Wish you were here… Year in Practice students send postcards home

Postcards from Year in Practice students

Year in Practice students from the Department of Landscape have been getting in touch with details of their experiences on placement.

The ‘postcard home’ allows students on their year out to reflect on what they have learned in their time working in Landscape Architectural practices and helps current undergraduates with their applications to future placements.

32 students are currently undertaking their Year in Practice in positions in practices in the UK and abroad.

Writing from the Netherlands, Grace Ruddick said: “I'm in Rotterdam at a smallish office called LOLA Landscape Architects. They work on derelict landscapes and so far I have worked on a prison in Amsterdam to become housing, a zoo in Emmen to become a park, a housing project in Rotterdam and some army barracks in Bandirma, Turkey.”

“I have learnt many things including Illustrator wizardry and AutoCAD, to pronounce AutoCAD as ‘owtoe cad’, to say ‘jpeg’ from the throat, how to use a cheese cutter and eat cheese for breakfast, cycle with pedal brakes, ice skate, salsa dance, to speak international English (‘super cool’) as well as a small amount of Dutch.”
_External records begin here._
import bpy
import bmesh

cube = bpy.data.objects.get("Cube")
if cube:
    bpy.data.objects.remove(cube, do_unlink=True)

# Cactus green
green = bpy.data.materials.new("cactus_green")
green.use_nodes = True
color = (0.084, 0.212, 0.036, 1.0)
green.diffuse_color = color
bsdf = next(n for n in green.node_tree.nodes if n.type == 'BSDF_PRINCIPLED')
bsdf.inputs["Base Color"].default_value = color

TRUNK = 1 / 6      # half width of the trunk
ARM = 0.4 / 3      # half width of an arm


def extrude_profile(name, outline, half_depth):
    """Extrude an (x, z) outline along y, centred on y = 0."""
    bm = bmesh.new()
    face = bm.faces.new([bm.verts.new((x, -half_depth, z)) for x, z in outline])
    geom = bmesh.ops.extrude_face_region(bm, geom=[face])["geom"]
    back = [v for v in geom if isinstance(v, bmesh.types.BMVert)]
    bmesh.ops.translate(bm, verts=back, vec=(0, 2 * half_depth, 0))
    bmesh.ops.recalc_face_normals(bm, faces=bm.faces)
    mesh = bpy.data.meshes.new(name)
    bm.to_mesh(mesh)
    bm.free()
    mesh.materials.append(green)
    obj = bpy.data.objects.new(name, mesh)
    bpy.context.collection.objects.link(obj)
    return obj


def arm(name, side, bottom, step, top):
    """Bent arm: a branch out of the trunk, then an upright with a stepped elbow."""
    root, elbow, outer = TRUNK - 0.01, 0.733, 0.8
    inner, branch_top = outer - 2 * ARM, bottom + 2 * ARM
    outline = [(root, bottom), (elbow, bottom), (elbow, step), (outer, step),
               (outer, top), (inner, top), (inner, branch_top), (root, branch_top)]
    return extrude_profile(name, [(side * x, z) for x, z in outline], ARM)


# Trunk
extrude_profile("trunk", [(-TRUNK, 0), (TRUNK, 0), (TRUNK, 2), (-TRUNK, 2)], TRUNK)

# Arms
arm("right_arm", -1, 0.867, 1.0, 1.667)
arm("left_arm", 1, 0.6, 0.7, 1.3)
The Year in Practice is taken during the fourth year of undergraduate landscape degrees.

It helps students to gain valuable professional experience and is a requirement of the Landscape Institute’s pathway to become chartered Landscape Architects.

Students return for a fifth year in the department to complete their ‘integrated masters’ MLA.

Based at Ares Landscape Architects, Emily James said: “during the first month of my Year in Practice I worked on a few projects for social and health care provider, Care UK. It was really interesting to watch the process of spatial planning happen with feedback from a client and to understand why designs were unsuccessful. This was a new type of landscape that I haven’t experienced at university. I particularly enjoyed the research into sensory planting and dementia design guidelines.”

Thom White, Academic lead on the Year in Practice, says “we see this as an integral part of the whole process of becoming a Landscape Architect. The ‘postcard home’ is a fun way of students keeping in touch with us and a simple way of us making sure our students are okay out there and are getting the right experience to continue their progress in this vocation.”